PROBLEM TO WORK ON ▸ Can you copy out the data exactly? Leave the images out.

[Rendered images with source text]
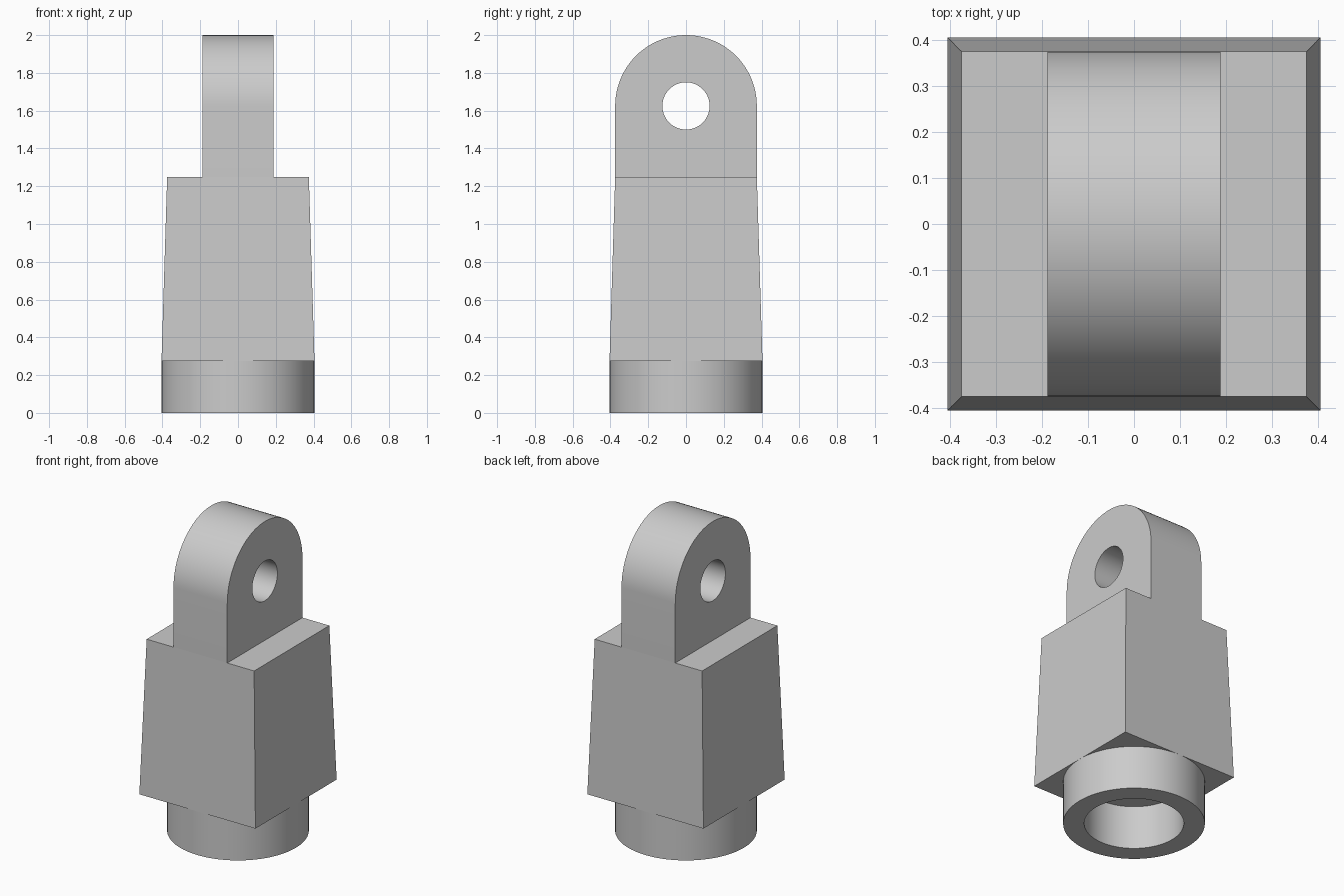
import bpy, bmesh
from math import pi, sin, cos, radians

cube = bpy.data.objects.get("Cube")
if cube:
    bpy.data.objects.remove(cube, do_unlink=True)

grey = bpy.data.materials.new("plain grey")
grey.use_nodes = True
GREY = (0.6, 0.6, 0.6, 1)
grey.diffuse_color = GREY
grey.node_tree.nodes["Principled BSDF"].inputs["Base Color"].default_value = GREY

SEGMENTS = 96
SEAT = 0.275        # collar top, block underside
SHOULDER = 1.25     # block top, lug base
EYE = 1.625         # centre height of the lug hole
HALF = 0.375        # half depth of the lug and of the block top
FOOT = 0.405        # half width of the block base, collar radius


def finish(name, bm):
    bmesh.ops.recalc_face_normals(bm, faces=bm.faces)
    mesh = bpy.data.meshes.new(name)
    bm.to_mesh(mesh)
    bm.free()
    mesh.materials.append(grey)
    obj = bpy.data.objects.new(name, mesh)
    bpy.context.collection.objects.link(obj)
    return obj


def activate(obj):
    bpy.ops.object.select_all(action='DESELECT')
    obj.select_set(True)
    bpy.context.view_layer.objects.active = obj


def prism_x(name, outline, half):
    """Extrude a (y, z) outline symmetrically along x."""
    bm = bmesh.new()
    face = bm.faces.new([bm.verts.new((-half, y, z)) for y, z in outline])
    ext = bmesh.ops.extrude_face_region(bm, geom=[face])
    moved = [v for v in ext["geom"] if isinstance(v, bmesh.types.BMVert)]
    bmesh.ops.translate(bm, verts=moved, vec=(2 * half, 0, 0))
    return finish(name, bm)


def arc(radius, sweep, steps):
    return [(radius * cos(sweep * i / steps), EYE + radius * sin(sweep * i / steps))
            for i in range(steps + 1)]


# Hollow round collar: a ring section revolved about z
bm = bmesh.new()
section = [bm.verts.new((r, 0, z)) for r, z in
           ((0.285, 0), (FOOT, 0), (FOOT, SEAT), (0.285, SEAT))]
edges = [bm.edges.new((section[i], section[(i + 1) % 4])) for i in range(4)]
bmesh.ops.spin(bm, geom=section + edges, cent=(0, 0, 0), axis=(0, 0, 1),
               angle=2 * pi, steps=SEGMENTS, use_merge=True)
bmesh.ops.remove_doubles(bm, verts=bm.verts, dist=1e-4)
collar = finish("collar", bm)

# Tapered square block
bm = bmesh.new()
bmesh.ops.create_cube(bm, size=2)
for v in bm.verts:
    top = v.co.z > 0
    half = HALF if top else FOOT
    v.co = (v.co.x * half, v.co.y * half, SHOULDER if top else SEAT)
block = finish("tapered_block", bm)

# Round-topped lug with a cross hole
outline = [(-HALF, SHOULDER), (HALF, SHOULDER)] + arc(HALF, pi, SEGMENTS // 2)
lug = prism_x("lug", outline, HALF / 2)
cutter = prism_x("hole_cutter", arc(0.125, 2 * pi, SEGMENTS)[:-1], HALF)
cutter.hide_render = True
hole = lug.modifiers.new("hole", 'BOOLEAN')
hole.operation = 'DIFFERENCE'
hole.solver = 'EXACT'
hole.object = cutter
activate(lug)
bpy.ops.object.modifier_apply(modifier=hole.name)
bpy.data.objects.remove(cutter, do_unlink=True)

# Smooth the round walls, keep the corners sharp
for obj in (collar, lug):
    activate(obj)
    bpy.ops.object.shade_smooth_by_angle(angle=radians(30))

FINAL ANSWER ▸
import bpy, bmesh
from math import pi, sin, cos, radians

cube = bpy.data.objects.get("Cube")
if cube:
    bpy.data.objects.remove(cube, do_unlink=True)

grey = bpy.data.materials.new("plain grey")
grey.use_nodes = True
GREY = (0.6, 0.6, 0.6, 1)
grey.diffuse_color = GREY
grey.node_tree.nodes["Principled BSDF"].inputs["Base Color"].default_value = GREY

SEGMENTS = 96
SEAT = 0.275        # collar top, block underside
SHOULDER = 1.25     # block top, lug base
EYE = 1.625         # centre height of the lug hole
HALF = 0.375        # half depth of the lug and of the block top
FOOT = 0.405        # half width of the block base, collar radius


def finish(name, bm):
    bmesh.ops.recalc_face_normals(bm, faces=bm.faces)
    mesh = bpy.data.meshes.new(name)
    bm.to_mesh(mesh)
    bm.free()
    mesh.materials.append(grey)
    obj = bpy.data.objects.new(name, mesh)
    bpy.context.collection.objects.link(obj)
    return obj


def activate(obj):
    bpy.ops.object.select_all(action='DESELECT')
    obj.select_set(True)
    bpy.context.view_layer.objects.active = obj


def prism_x(name, outline, half):
    """Extrude a (y, z) outline symmetrically along x."""
    bm = bmesh.new()
    face = bm.faces.new([bm.verts.new((-half, y, z)) for y, z in outline])
    ext = bmesh.ops.extrude_face_region(bm, geom=[face])
    moved = [v for v in ext["geom"] if isinstance(v, bmesh.types.BMVert)]
    bmesh.ops.translate(bm, verts=moved, vec=(2 * half, 0, 0))
    return finish(name, bm)


def arc(radius, sweep, steps):
    return [(radius * cos(sweep * i / steps), EYE + radius * sin(sweep * i / steps))
            for i in range(steps + 1)]


# Hollow round collar: a ring section revolved about z
bm = bmesh.new()
section = [bm.verts.new((r, 0, z)) for r, z in
           ((0.285, 0), (FOOT, 0), (FOOT, SEAT), (0.285, SEAT))]
edges = [bm.edges.new((section[i], section[(i + 1) % 4])) for i in range(4)]
bmesh.ops.spin(bm, geom=section + edges, cent=(0, 0, 0), axis=(0, 0, 1),
               angle=2 * pi, steps=SEGMENTS, use_merge=True)
bmesh.ops.remove_doubles(bm, verts=bm.verts, dist=1e-4)
collar = finish("collar", bm)

# Tapered square block
bm = bmesh.new()
bmesh.ops.create_cube(bm, size=2)
for v in bm.verts:
    top = v.co.z > 0
    half = HALF if top else FOOT
    v.co = (v.co.x * half, v.co.y * half, SHOULDER if top else SEAT)
block = finish("tapered_block", bm)

# Round-topped lug with a cross hole
outline = [(-HALF, SHOULDER), (HALF, SHOULDER)] + arc(HALF, pi, SEGMENTS // 2)
lug = prism_x("lug", outline, HALF / 2)
cutter = prism_x("hole_cutter", arc(0.125, 2 * pi, SEGMENTS)[:-1], HALF)
cutter.hide_render = True
hole = lug.modifiers.new("hole", 'BOOLEAN')
hole.operation = 'DIFFERENCE'
hole.solver = 'EXACT'
hole.object = cutter
activate(lug)
bpy.ops.object.modifier_apply(modifier=hole.name)
bpy.data.objects.remove(cutter, do_unlink=True)

# Smooth the round walls, keep the corners sharp
for obj in (collar, lug):
    activate(obj)
    bpy.ops.object.shade_smooth_by_angle(angle=radians(30))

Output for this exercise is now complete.